**Exercise description**
A complete answer includes every line below with the word "data".
━━━━━━
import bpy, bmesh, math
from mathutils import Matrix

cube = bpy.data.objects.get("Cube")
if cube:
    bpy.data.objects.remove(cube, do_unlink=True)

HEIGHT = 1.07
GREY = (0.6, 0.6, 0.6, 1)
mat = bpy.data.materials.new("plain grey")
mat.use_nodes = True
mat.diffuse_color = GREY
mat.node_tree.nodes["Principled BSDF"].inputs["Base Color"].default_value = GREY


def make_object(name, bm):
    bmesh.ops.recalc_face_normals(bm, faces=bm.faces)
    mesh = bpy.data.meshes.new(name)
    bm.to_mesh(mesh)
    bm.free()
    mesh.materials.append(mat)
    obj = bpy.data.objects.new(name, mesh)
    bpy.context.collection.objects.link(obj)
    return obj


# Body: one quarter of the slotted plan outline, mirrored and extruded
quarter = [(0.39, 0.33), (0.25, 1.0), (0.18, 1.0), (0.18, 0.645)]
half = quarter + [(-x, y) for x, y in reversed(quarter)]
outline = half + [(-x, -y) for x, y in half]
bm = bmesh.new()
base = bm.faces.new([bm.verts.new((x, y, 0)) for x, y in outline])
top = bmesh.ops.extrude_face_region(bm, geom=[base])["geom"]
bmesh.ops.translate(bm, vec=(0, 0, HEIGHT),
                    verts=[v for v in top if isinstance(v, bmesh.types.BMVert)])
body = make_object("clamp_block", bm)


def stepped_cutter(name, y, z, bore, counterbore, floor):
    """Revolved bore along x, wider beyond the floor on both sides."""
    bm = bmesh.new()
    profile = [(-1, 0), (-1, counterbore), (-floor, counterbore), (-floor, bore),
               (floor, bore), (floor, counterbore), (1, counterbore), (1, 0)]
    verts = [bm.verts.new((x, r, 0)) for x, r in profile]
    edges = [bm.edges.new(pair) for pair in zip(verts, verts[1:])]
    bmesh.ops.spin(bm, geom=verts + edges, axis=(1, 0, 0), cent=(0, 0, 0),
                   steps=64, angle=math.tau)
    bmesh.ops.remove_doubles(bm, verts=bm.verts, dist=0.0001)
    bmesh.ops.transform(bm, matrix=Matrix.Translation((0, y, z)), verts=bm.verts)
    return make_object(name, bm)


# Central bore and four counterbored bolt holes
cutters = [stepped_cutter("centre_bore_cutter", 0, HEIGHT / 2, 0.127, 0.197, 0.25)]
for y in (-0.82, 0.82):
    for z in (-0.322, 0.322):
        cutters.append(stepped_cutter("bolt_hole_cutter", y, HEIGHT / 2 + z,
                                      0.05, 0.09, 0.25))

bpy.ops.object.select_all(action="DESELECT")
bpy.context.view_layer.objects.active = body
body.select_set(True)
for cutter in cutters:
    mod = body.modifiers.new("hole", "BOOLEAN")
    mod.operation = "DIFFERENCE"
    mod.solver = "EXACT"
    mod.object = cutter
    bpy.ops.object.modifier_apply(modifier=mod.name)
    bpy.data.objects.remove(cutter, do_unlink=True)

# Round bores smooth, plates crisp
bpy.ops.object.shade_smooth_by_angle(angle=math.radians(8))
━━━━━━
**Solved exercise**
cube = bpy.data.objects.get("Cube")
    bpy.data.objects.remove(cube, do_unlink=True)
mat = bpy.data.materials.new("plain grey")
    mesh = bpy.data.meshes.new(name)
    obj = bpy.data.objects.new(name, mesh)
    bpy.data.objects.remove(cutter, do_unlink=True)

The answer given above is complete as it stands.